[Saved entries]
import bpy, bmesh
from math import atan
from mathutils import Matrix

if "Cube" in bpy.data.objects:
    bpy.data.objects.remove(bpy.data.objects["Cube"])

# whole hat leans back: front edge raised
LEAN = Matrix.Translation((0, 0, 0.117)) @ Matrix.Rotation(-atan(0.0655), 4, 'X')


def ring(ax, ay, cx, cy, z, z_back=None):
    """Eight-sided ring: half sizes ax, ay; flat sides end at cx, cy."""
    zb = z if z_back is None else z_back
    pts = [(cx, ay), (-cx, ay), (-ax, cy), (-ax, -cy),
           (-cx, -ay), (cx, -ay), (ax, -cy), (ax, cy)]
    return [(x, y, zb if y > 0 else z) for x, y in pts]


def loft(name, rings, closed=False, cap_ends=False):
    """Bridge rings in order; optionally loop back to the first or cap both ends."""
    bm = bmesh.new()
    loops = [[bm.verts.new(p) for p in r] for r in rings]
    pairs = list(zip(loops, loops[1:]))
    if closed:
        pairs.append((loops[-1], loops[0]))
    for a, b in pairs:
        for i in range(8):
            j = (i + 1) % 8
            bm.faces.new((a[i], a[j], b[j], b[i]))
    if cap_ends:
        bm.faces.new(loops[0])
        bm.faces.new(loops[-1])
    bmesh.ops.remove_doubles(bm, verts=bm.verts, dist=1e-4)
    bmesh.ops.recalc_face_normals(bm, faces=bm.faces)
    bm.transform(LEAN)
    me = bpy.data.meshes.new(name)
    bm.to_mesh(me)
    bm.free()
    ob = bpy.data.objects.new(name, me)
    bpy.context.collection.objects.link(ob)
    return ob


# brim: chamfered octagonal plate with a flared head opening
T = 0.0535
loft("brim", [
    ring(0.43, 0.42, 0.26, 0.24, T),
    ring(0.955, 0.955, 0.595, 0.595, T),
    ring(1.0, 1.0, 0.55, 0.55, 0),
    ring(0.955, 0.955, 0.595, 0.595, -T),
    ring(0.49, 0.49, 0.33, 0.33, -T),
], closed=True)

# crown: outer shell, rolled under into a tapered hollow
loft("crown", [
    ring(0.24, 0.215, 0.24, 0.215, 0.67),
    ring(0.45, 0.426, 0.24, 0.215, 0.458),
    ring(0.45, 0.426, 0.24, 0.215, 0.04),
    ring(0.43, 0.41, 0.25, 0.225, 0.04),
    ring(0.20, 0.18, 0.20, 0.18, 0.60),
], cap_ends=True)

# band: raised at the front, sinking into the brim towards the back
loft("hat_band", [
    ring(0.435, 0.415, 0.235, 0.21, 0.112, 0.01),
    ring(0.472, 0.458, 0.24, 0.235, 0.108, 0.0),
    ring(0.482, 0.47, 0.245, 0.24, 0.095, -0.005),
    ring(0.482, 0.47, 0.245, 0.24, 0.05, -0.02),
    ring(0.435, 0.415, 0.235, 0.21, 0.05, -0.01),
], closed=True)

What you have to do
All of the entries must be written out exactly as they stand.

Task answer
import bpy, bmesh
from math import atan
from mathutils import Matrix

if "Cube" in bpy.data.objects:
    bpy.data.objects.remove(bpy.data.objects["Cube"])

# whole hat leans back: front edge raised
LEAN = Matrix.Translation((0, 0, 0.117)) @ Matrix.Rotation(-atan(0.0655), 4, 'X')


def ring(ax, ay, cx, cy, z, z_back=None):
    """Eight-sided ring: half sizes ax, ay; flat sides end at cx, cy."""
    zb = z if z_back is None else z_back
    pts = [(cx, ay), (-cx, ay), (-ax, cy), (-ax, -cy),
           (-cx, -ay), (cx, -ay), (ax, -cy), (ax, cy)]
    return [(x, y, zb if y > 0 else z) for x, y in pts]


def loft(name, rings, closed=False, cap_ends=False):
    """Bridge rings in order; optionally loop back to the first or cap both ends."""
    bm = bmesh.new()
    loops = [[bm.verts.new(p) for p in r] for r in rings]
    pairs = list(zip(loops, loops[1:]))
    if closed:
        pairs.append((loops[-1], loops[0]))
    for a, b in pairs:
        for i in range(8):
            j = (i + 1) % 8
            bm.faces.new((a[i], a[j], b[j], b[i]))
    if cap_ends:
        bm.faces.new(loops[0])
        bm.faces.new(loops[-1])
    bmesh.ops.remove_doubles(bm, verts=bm.verts, dist=1e-4)
    bmesh.ops.recalc_face_normals(bm, faces=bm.faces)
    bm.transform(LEAN)
    me = bpy.data.meshes.new(name)
    bm.to_mesh(me)
    bm.free()
    ob = bpy.data.objects.new(name, me)
    bpy.context.collection.objects.link(ob)
    return ob


# brim: chamfered octagonal plate with a flared head opening
T = 0.0535
loft("brim", [
    ring(0.43, 0.42, 0.26, 0.24, T),
    ring(0.955, 0.955, 0.595, 0.595, T),
    ring(1.0, 1.0, 0.55, 0.55, 0),
    ring(0.955, 0.955, 0.595, 0.595, -T),
    ring(0.49, 0.49, 0.33, 0.33, -T),
], closed=True)

# crown: outer shell, rolled under into a tapered hollow
loft("crown", [
    ring(0.24, 0.215, 0.24, 0.215, 0.67),
    ring(0.45, 0.426, 0.24, 0.215, 0.458),
    ring(0.45, 0.426, 0.24, 0.215, 0.04),
    ring(0.43, 0.41, 0.25, 0.225, 0.04),
    ring(0.20, 0.18, 0.20, 0.18, 0.60),
], cap_ends=True)

# band: raised at the front, sinking into the brim towards the back
loft("hat_band", [
    ring(0.435, 0.415, 0.235, 0.21, 0.112, 0.01),
    ring(0.472, 0.458, 0.24, 0.235, 0.108, 0.0),
    ring(0.482, 0.47, 0.245, 0.24, 0.095, -0.005),
    ring(0.482, 0.47, 0.245, 0.24, 0.05, -0.02),
    ring(0.435, 0.415, 0.235, 0.21, 0.05, -0.01),
], closed=True)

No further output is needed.